This reminded me of a question that used to always be asked in teacher interviews (maybe it still is?) - "What is your ideal classroom like?" As a new teacher some 20 years ago, I always had the most detailed ideas of how to answer this. Bright light, colorful posters and charts everywhere, students working around tables instead of desks, a carpeted area for us to meet together, a fully stocked classroom library... etc.
Within a few years of beginning my teaching career, I realized the real question should have been, "How will you take a small, dark corner classroom, with mismatched tables and chairs, old furniture and no budget and make it into your ideal room?" You see, the answer to the "ideal classroom" question has nothing to do with how the classroom looks, and everything to do with how it FEELS and WORKS. With the explosion of Pinterest, blogs and Teachers Pay Teachers (all tremendous resources!), it's easy to lose sight of the fact that while a classroom can look perfect, it doesn't mean that what happens in that room on a daily basis is ideal.
I am excited to join The Kindergarten Smorgasboard for what I now will be a fantastic book study this summer. This book has been on my wishlist at Amazon for a while now, and I'm so glad I'm joining with everyone to share my thoughts - and hear everyone else's!
Can you believe over 600 bloggers have signed up to participate??!! I was planning on signing up at the start, but all that school stuff got in my way, so now I'll just link up each week. So now - on to chapter 1, hosted by Stephany at Primary Possibilities, Jessica at Mrs. Plemons' Kindergarten and Keri at Enchanted Kinder Garden.
As soon as I read the first sentence of this book, I started scribbling my thoughts. Much of what I was thinking was in response to the question posed at the very beginning of chapter 1.
I admit. I have been teaching for a while... what seems like a loooong while, when you put a number to it. But every year I make changes in my classroom to help it get closer to my "ideal" vision. I want my classroom to be a place where students are engaged and focused all the time, where my kiddos take ownership of decisions, where everyone's opinion is valued and discussion is encouraged. I am a big believer in tables, instead of desks... they encourage conversation and cooperation... and I want that conversation to be student-led. A central meeting area (I have two!) is important. Students need a place to come together as a group.
Organization is also key! I love the saying "A place for everything and everything in its place." The only time things get messy and unkempt are when items do not have a home. My own house may not be that organized, but you can bet my classroom is! I have found that thinking about classroom organization from a student point of view helps things run smoother. I make sure student materials are stored in easy to reach spots. Since I have tables and not desks, buckets and bins are around the room to hold what we need - and all are labeled for easy clean-up and storage. This not only helps students put things away, but also allows them to find what they need more easily.
In my ideal classroom, students are engaged and are responsible for their learning. Cooperative learning, group discussions, student choice and ownership would be key. Students are working on curriculum with choices. My role as the teacher would be to guide students through their learning journey. I have definitely gotten there is some ways. I have some work to do in others.

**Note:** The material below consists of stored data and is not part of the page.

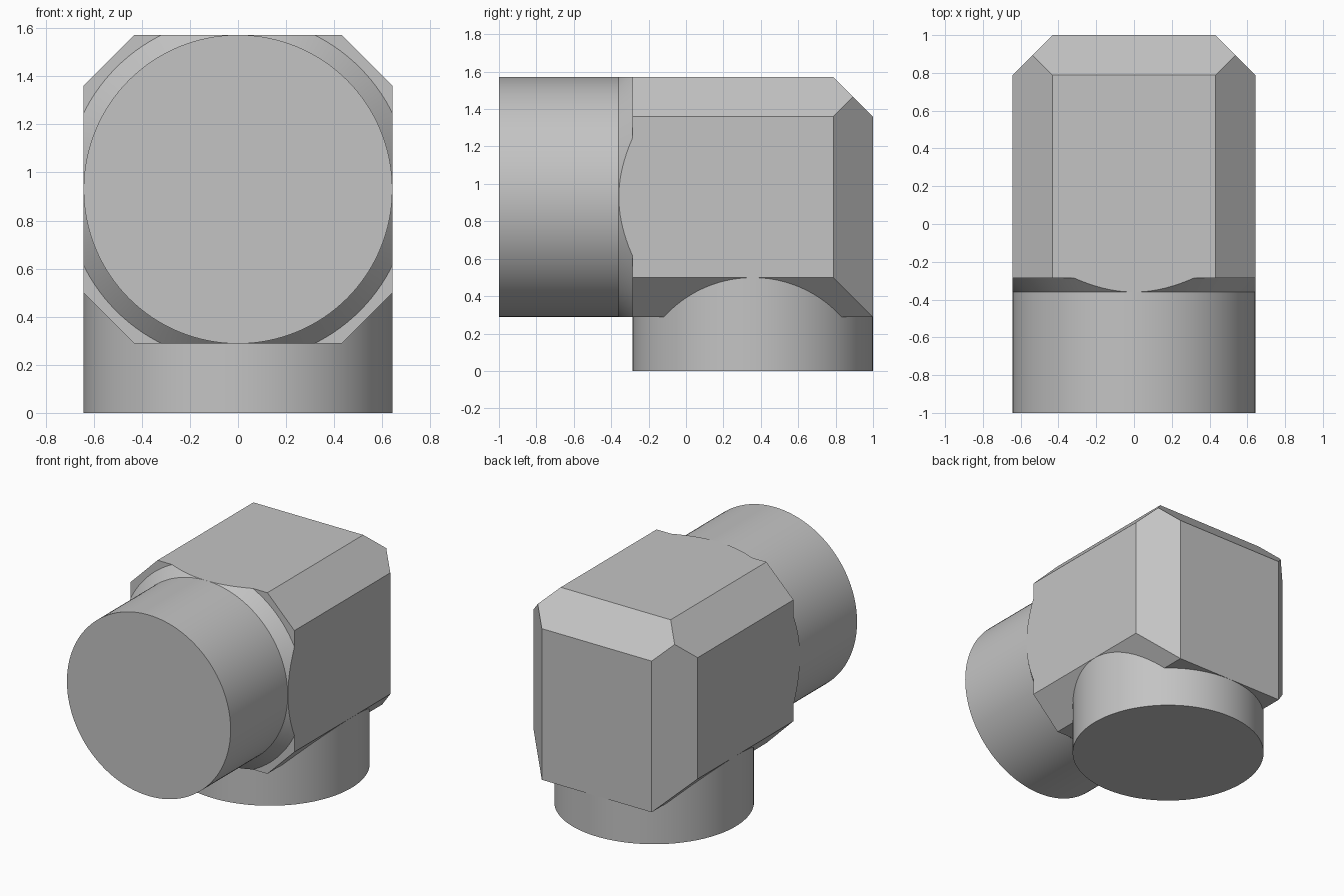
import bpy, bmesh, math
from mathutils import Vector, Matrix

if "Cube" in bpy.data.objects:
    bpy.data.objects.remove(bpy.data.objects["Cube"])

HALF, FRONT, SHOULDER, BACK = 0.643, -0.36, -0.286, 1.0
BOTTOM, TOP, CHAMFER, R = 0.288, 1.572, 0.212, 0.642
AXIS_Z = (BOTTOM + TOP) / 2
OUTLET_Y = (SHOULDER + BACK) / 2

grey = bpy.data.materials.new("plain grey")
grey.use_nodes = True
grey.diffuse_color = (0.55, 0.55, 0.55, 1)
grey.node_tree.nodes["Principled BSDF"].inputs["Base Color"].default_value = grey.diffuse_color


def add_object(name, bm):
    bmesh.ops.recalc_face_normals(bm, faces=bm.faces)
    mesh = bpy.data.meshes.new(name)
    bm.to_mesh(mesh)
    bm.free()
    mesh.materials.append(grey)
    obj = bpy.data.objects.new(name, mesh)
    bpy.context.collection.objects.link(obj)
    return obj


def activate(obj):
    bpy.ops.object.select_all(action="DESELECT")
    obj.select_set(True)
    bpy.context.view_layer.objects.active = obj


def smooth(obj):
    activate(obj)
    bpy.ops.object.shade_smooth_by_angle(angle=math.radians(30))


def lathe(name, profile, centre, rotation, steps=128):
    """Revolve (radius, height) points into a closed solid."""
    bm = bmesh.new()
    rings = [[bm.verts.new((r * math.cos(a), r * math.sin(a), h))
              for a in (math.tau * i / steps for i in range(steps))]
             for r, h in profile]
    for low, high in zip(rings, rings[1:]):
        for i in range(steps):
            j = (i + 1) % steps
            bm.faces.new((low[i], low[j], high[j], high[i]))
    bm.faces.new(rings[0])
    bm.faces.new(rings[-1])
    bm.transform(Matrix.Translation(centre) @ rotation)
    return add_object(name, bm)


def cut(bm, point, normal):
    """Slice off everything on the normal's side and cap the hole."""
    result = bmesh.ops.bisect_plane(bm, geom=bm.verts[:] + bm.edges[:] + bm.faces[:],
                                    plane_co=point, plane_no=normal, clear_outer=True)
    edges = [e for e in result["geom_cut"] if isinstance(e, bmesh.types.BMEdge)]
    bmesh.ops.contextual_create(bm, geom=edges)


# Elbow block: box with chamfered long edges and chamfered back edges
bm = bmesh.new()
bmesh.ops.create_cube(bm, size=1)
for v in bm.verts:
    v.co = Vector((v.co.x * 2 * HALF,
                   BACK if v.co.y > 0 else FRONT,
                   TOP if v.co.z > 0 else BOTTOM))
for side in (-1, 1):
    inner = side * (HALF - CHAMFER)
    cut(bm, (inner, 0, TOP), (side, 0, 1))
    cut(bm, (inner, 0, BOTTOM), (side, 0, -1))
    cut(bm, (inner, BACK, AXIS_Z), (side, 1, 0))
cut(bm, (0, BACK, TOP - CHAMFER), (0, 1, 1))
block = add_object("elbow_block", bm)

# Conical shoulder turned on the front of the block
along_y = Matrix.Rotation(-math.pi / 2, 4, "X")
cutter = lathe("shoulder_cutter",
               [(R, FRONT), (R + SHOULDER - FRONT, SHOULDER), (2, SHOULDER), (2, 2)],
               (0, 0, AXIS_Z), along_y)
turn = block.modifiers.new("turned_shoulder", "BOOLEAN")
turn.operation = "INTERSECT"
turn.solver = "EXACT"
turn.object = cutter
activate(block)
bpy.ops.object.modifier_apply(modifier=turn.name)
bpy.data.objects.remove(cutter)
smooth(block)

# Horizontal pipe stub at the front and vertical stub underneath
smooth(lathe("front_pipe", [(R, -1), (R, FRONT + 0.005)], (0, 0, AXIS_Z), along_y))
smooth(lathe("bottom_pipe", [(R, 0), (R, 0.52)], (0, OUTLET_Y, 0), Matrix.Identity(4)))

If you walked into my classroom on any given day, the first thing you would notice is movement - and hum of activity. Students would be working all over the classroom, in areas that they chose as a good spot for this particular activity. Some would be working in groups, some in partners and some independently. Students might all be working on the same task, or different ones. But everyone is usually engaged. I work hard at the beginning of the year (and throughout the year!) to teach, model and encourage ways to have positive discussions. Discussion stems are posted around the room and you can hear students using them as they speak. My room is definitely not quiet - and you may not see me right away. I am usually working with a group of student, or one single student, somewhere in the room - but I am always aware of what my other students are doing. There is a great deal of student choice in my room - activities, work spots, etc.
Organization is another area I've got covered! While I'm always looking for new ways to organize things, there is no doubt that when you walk into my room you see an organized classroom!
I have to be honest. The idea of giving up control and allowing students make major decisions about their learning is hard for me. Don't get me wrong - I am proud to say that my style of teaching really encourages all the things I talked about in my ideal classroom, but I still have a ways to go in this area. My students definitely have choice and ownership in the process, but I'm hoping by the end of this book study I can let go a little bit more. I would really like to implement more of a workshop approach in my reading and/or writing.
I also struggle with having TOO much on display. There are times when the walls and every available space are COVERED with evidence of our learning - anchor charts, posters, student work, etc. And I worry that it is too much. I need to find a happy place between visual overload and bare walls.
Needless to say, if chapter 1 already has me thinking so much about how I can improve my classroom, I can't wait to see what chapter 2 has in store!